Three Iconic Musicians on Artistic Creation — and Its Importance Now
Here's some videos of some of my favorite songs from Tom Waits and Leonard Cohen. I've never really been in to Beck since his first album and I was in college, I think. I love Kendrick Lamar, but all of his stuff is protected and can't be shared off YouTube.
Tom Waits - Time
from the Rain Dogs album
Leonard Cohen - Bird on the Wire
from the Songs from a Room album
This is a live recording from 1979
Sunday, March 5, 2017
Outside our kitchen window is a flowering crab apple that the girls and I planted for a "Mother's Day Garden" several years ago along with several other shrubs, plants and flowers. After the past few years of floods and being trampled by dogs, drought and freezing, and soil that needs amending, the only thing left from the garden is the crab apple. The azaleas were not suited for the light or drainage of the site. The flowers were too delicate to survive being rolled over by playful dogs. But every spring, standing over the sink, I look out the kitchen window in the morning, drinking coffee out of my Abbey of Gethsemane mug, and one day I am surprised by the tiny pink buds on the crab apple tree. This year everything is blooming all at once and way too early. Two weeks ago, just past Valentine's Day, I noticed the nubs of the small rose-pink buds on the tree, and then the blooms seemed to explode overnight, with the most blooms of the most vibrant color that we've ever had, either because of the warm winter, or maybe that interior pruning I did last fall. And the blooms stayed this year for longer than I've ever seen - a showy scene each time I would stare out the window. I even saw it crawling with honey bees one day, in February, which seems unnatural, until I remember it is nature, after all, so the bees probably know better than me. This flowering crab apple has been a continuing inspiration the past few weeks of this winter, and an always ready hit of instant brightness and uplift for the spirit.

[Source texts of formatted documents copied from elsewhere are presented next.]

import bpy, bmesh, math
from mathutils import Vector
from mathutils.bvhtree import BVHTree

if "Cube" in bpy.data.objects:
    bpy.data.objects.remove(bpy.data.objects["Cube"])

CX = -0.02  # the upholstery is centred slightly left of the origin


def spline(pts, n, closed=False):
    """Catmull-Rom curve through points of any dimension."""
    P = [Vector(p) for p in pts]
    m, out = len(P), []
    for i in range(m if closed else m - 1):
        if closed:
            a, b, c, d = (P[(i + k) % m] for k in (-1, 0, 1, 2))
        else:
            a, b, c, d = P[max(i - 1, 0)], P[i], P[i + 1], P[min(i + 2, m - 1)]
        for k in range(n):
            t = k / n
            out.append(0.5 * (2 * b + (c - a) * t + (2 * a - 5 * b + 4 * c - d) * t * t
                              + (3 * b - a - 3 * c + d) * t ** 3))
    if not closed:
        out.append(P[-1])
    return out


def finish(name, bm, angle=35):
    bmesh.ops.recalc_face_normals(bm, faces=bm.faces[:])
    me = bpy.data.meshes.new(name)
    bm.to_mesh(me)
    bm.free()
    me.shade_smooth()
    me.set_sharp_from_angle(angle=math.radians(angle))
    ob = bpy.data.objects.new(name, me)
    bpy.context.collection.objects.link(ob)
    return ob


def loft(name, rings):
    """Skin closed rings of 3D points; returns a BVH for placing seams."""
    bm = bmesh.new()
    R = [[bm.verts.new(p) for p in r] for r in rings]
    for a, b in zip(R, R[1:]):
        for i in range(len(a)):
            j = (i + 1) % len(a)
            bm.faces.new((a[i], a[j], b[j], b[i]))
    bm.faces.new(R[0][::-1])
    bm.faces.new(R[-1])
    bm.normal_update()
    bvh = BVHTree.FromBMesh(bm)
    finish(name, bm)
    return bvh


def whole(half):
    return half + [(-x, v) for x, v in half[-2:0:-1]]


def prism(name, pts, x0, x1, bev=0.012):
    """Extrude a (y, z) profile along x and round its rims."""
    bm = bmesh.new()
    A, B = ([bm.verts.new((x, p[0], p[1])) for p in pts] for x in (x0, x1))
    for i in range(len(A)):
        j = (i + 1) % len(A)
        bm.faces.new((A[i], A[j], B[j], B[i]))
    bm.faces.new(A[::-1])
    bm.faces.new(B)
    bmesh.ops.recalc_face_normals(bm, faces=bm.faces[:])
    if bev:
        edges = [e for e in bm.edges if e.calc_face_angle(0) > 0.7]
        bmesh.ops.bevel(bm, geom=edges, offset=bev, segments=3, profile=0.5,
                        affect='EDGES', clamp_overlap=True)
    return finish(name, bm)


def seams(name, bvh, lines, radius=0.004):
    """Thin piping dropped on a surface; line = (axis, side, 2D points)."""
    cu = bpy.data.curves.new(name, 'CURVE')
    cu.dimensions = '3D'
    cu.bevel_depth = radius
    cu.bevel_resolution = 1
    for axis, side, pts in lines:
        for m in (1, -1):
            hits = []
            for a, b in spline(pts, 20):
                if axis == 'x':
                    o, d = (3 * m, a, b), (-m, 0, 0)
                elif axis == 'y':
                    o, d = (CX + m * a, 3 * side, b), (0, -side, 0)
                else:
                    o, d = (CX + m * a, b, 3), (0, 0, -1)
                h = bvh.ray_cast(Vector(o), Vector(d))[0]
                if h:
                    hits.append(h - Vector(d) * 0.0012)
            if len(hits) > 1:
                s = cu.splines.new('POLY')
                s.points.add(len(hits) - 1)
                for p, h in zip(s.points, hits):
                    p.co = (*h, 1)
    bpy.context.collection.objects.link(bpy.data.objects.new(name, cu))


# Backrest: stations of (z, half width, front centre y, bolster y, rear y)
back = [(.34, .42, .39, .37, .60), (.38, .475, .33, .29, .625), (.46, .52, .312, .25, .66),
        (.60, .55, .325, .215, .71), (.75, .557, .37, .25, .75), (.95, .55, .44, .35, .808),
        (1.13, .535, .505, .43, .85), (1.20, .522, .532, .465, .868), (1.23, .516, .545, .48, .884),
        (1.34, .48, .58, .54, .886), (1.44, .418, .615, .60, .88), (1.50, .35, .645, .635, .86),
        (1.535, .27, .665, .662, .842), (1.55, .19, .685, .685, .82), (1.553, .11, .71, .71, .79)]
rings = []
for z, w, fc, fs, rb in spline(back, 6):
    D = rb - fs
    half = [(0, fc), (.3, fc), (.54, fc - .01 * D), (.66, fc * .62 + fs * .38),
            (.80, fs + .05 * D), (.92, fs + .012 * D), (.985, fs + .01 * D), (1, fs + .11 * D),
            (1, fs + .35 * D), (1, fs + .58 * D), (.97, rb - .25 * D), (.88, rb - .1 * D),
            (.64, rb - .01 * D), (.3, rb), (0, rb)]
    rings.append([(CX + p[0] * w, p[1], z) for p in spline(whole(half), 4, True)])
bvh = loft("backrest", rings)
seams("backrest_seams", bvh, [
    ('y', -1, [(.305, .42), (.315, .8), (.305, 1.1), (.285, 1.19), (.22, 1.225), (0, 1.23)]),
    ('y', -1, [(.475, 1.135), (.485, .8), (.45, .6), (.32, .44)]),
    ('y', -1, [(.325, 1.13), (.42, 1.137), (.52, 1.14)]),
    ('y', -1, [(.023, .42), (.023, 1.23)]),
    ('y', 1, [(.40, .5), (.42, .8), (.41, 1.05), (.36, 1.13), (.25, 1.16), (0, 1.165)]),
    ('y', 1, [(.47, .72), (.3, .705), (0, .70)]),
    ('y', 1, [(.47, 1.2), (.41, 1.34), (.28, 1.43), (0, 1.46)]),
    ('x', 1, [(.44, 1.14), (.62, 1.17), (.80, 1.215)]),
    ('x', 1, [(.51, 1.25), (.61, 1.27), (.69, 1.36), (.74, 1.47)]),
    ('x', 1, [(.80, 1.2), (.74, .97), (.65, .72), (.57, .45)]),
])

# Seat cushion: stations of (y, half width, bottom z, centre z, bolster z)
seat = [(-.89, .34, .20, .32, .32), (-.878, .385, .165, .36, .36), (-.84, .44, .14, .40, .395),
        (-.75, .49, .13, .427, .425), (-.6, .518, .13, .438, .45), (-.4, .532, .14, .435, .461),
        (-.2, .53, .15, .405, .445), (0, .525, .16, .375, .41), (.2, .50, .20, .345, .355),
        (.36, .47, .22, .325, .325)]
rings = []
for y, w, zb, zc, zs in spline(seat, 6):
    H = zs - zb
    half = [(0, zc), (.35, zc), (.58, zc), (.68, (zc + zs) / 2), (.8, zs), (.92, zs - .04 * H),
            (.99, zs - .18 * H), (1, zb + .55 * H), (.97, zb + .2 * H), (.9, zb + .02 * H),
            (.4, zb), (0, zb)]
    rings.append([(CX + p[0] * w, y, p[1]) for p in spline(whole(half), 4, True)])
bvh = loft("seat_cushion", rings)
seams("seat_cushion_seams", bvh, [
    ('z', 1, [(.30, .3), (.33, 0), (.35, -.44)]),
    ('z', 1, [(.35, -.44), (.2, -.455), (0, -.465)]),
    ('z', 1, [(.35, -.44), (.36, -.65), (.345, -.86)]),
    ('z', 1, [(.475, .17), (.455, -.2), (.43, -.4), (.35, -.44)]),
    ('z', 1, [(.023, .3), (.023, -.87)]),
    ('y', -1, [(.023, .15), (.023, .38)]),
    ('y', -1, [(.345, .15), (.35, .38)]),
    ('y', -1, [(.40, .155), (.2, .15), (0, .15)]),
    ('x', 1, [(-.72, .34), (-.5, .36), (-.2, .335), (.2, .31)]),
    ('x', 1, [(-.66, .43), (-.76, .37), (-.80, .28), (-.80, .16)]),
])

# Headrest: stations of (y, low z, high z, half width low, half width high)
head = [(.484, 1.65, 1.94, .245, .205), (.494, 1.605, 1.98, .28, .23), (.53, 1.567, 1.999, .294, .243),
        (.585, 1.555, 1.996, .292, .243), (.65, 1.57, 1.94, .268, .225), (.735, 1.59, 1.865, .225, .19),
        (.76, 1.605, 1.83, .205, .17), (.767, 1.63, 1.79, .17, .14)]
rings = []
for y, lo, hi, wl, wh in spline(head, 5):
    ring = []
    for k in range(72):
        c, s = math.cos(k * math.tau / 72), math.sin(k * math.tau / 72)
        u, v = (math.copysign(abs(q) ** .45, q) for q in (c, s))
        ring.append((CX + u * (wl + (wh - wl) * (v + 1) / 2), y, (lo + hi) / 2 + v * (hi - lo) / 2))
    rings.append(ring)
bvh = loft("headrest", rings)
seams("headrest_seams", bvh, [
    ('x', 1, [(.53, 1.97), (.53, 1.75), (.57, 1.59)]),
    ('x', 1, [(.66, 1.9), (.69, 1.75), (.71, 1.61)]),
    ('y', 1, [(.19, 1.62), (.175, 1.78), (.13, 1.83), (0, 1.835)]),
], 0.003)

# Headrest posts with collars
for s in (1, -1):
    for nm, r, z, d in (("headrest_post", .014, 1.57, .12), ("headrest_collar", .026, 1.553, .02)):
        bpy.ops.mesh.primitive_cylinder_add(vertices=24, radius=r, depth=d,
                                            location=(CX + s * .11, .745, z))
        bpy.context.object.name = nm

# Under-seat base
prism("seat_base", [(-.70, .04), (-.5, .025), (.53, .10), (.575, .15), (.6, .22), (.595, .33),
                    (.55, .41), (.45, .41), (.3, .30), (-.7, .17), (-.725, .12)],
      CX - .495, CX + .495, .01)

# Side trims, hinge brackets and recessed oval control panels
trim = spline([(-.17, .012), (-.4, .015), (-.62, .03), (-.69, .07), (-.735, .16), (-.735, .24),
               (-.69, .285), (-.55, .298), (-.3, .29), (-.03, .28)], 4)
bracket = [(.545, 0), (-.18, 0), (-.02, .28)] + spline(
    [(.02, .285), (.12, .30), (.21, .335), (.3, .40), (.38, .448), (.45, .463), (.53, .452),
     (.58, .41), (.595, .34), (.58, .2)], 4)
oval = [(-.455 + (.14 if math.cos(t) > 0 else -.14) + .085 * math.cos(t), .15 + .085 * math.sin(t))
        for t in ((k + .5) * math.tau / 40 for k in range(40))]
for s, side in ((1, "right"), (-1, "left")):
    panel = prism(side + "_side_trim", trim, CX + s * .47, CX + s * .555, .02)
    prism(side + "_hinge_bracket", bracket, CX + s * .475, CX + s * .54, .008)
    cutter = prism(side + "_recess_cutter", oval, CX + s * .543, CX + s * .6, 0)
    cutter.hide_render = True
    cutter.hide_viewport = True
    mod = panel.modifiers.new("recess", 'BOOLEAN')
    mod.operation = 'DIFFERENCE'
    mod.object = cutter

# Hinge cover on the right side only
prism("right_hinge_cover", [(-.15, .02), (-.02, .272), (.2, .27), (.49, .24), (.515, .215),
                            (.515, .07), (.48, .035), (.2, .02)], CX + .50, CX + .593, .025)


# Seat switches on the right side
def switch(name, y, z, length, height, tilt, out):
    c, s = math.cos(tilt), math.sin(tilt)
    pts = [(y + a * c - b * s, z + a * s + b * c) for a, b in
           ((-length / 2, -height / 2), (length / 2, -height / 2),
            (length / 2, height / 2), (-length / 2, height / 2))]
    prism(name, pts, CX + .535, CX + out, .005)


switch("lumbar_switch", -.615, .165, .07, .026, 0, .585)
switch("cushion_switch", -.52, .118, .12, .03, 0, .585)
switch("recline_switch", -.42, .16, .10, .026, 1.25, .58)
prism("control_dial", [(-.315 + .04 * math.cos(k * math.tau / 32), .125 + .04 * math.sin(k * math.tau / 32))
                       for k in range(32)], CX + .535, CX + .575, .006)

Last week, however, the blooms began to fade, seemingly too soon as they always do. We always grieve a tiny bit to see such a beautiful thing leave. But this year, I stopped myself and realized these are not dying flowers, but changing ones. And I saw a next phase starting where the blooms are longer, with stems reaching down to the ground like tiny fireworks on each branch, that even though they were no longer what we think of as "beautiful flowers" they were more beautiful because I had to look harder to see them and pay attention to their detail.
It's like the Van Gogh painting, "Almond Blossom". This painting is not striking in its color, there is no mad inspiration in the brush stokes of thick paint, like the sunflower paintings or "Irises". There is no awe-inspiring, passionate cry of the mystery of "The Starry Night". There is just a pleasant day with tiny blooms on a craggy limb. The blooms have no color, they sit, small, because they are utilitarian nut blooms and do not need to be showy to accomplish their purpose. They are what they are because God made them that way, and they can be nothing else, so I don't think they would even apologize for being less than other more flashy flowers. When you look at them closely, however, at how delicate, how precise, how perfect they are in their simplicity, they are poetry. They are life at its most real and most beautiful.
Today has felt like an Almond Blossom day. Some days you have inspiration or drive that propels you through, with seeming unlimited energy, be it love or rage, excitement or passion. Some days are down, rainy days, or tired ones where you ache or can't think because your head is too heavy to lift. Today was neither. It was not quite warm and not quite cool. We had a beautiful clear sky, but with nothing to put the sunshine in context, just seemed to be a bright day. It was a day I got some work done, and some rest, some prayer, but with no real reflection, just a regular day full of going and being and neither one of them strong enough to keep any inertia going in any one direction. It was a day, though, where if we look close enough at how everything has fit into its place, how everything with a use fulfilled its purpose, and at how the regular nature of a quiet Sunday fits into keeping Sabbath among all the hundreds of Sabbaths that we live over our lives, that was a beautiful day indeed.